* TASK PROMPT *
Every line with the string "width" must be copied from the entries below.

* RECORDS FOR PROCESSING *
☆ ☆ ☆ ☆ ☆
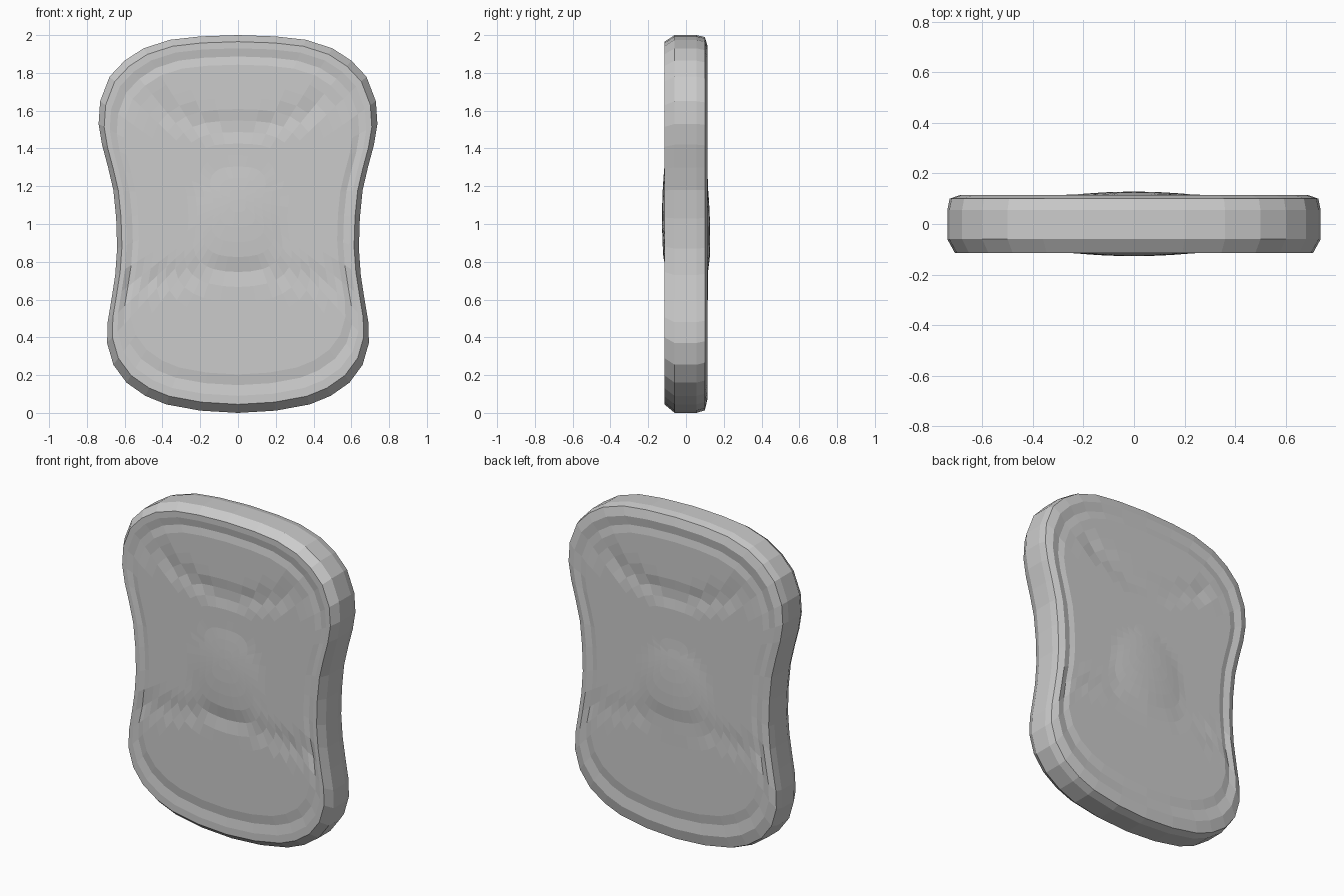
import bpy, bmesh, math

if "Cube" in bpy.data.objects:
    bpy.data.objects.remove(bpy.data.objects["Cube"])

# Right half of the outline (x, z), top centre to bottom centre
HALF = [(0, 2.0), (0.2, 1.993), (0.36, 1.975), (0.5, 1.93), (0.6, 1.865), (0.68, 1.78),
        (0.73, 1.65), (0.738, 1.53), (0.72, 1.42), (0.688, 1.3), (0.66, 1.18), (0.645, 1.03),
        (0.64, 0.87), (0.65, 0.73), (0.67, 0.6), (0.69, 0.48), (0.693, 0.37), (0.66, 0.255),
        (0.59, 0.16), (0.49, 0.09), (0.38, 0.045), (0.2, 0.012), (0, 0.0)]
OUTLINE = HALF + [(-x, z) for x, z in HALF[-2:0:-1]]
CZ = 1.13


def dip(d, width):
    """Soft groove profile, 1 in the middle and 0 at the edges."""
    return max(0.0, 1 - abs(d) / width)


def relief(x, z, s, back):
    """Outward height of the shallow quilting on either face."""
    h = -0.008 * dip(s - 0.87, 0.05)                            # border groove
    if abs(x) < 0.56:
        h -= 0.014 * dip(z - (1.51 + 0.62 * x * x), 0.07)       # crescent groove
    if s < 0.9:
        h -= (0.006 if back else 0.01) * dip(z - (0.75 - 0.22 * x * x), 0.07)
    c = 0.93 if back else 1.03
    r = math.hypot(x, (z - c) * 0.9)
    h += 0.013 * max(0.0, 1 - (r / 0.25) ** 2)                  # central swelling
    return h


bm = bmesh.new()


def ring(s, y, back=None):
    verts = []
    for x, z in OUTLINE:
        px, pz = x * s, CZ + (z - CZ) * s
        py = y
        if back is not None:
            py += relief(px, pz, s, back) * (1 if back else -1)
        verts.append(bm.verts.new((px, py, pz)))
    return verts


# Rings run from the front centre, round the rim, to the back centre
inner = [0.06, 0.13, 0.2, 0.27, 0.34, 0.41, 0.48, 0.55, 0.62, 0.69, 0.76, 0.82, 0.87, 0.92]
rings = [ring(s, -0.114, False) for s in inner]
rings += [ring(s, y) for s, y in [(0.96, -0.114), (1.0, -0.06), (1.0, 0.055), (0.988, 0.1)]]
rings += [ring(s, 0.115, True) for s in reversed(inner[:-1] + [0.93])]

n = len(OUTLINE)
for a, b in zip(rings, rings[1:]):
    for i in range(n):
        j = (i + 1) % n
        bm.faces.new((a[i], a[j], b[j], b[i]))

# Close the two centres
for loop, y, back in ((rings[0], -0.114, False), (rings[-1], 0.115, True)):
    h = relief(0, CZ, 0, back)
    tip = bm.verts.new((0, y + (h if back else -h), CZ))
    for i in range(n):
        bm.faces.new((loop[i], loop[(i + 1) % n], tip))

bmesh.ops.recalc_face_normals(bm, faces=bm.faces[:])
mesh = bpy.data.meshes.new("padded_slab")
bm.to_mesh(mesh)
bm.free()
slab = bpy.data.objects.new("padded_slab", mesh)
bpy.context.collection.objects.link(slab)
☆ ☆ ☆ ☆ ☆
* ANSWER BOX *
def dip(d, width):
    return max(0.0, 1 - abs(d) / width)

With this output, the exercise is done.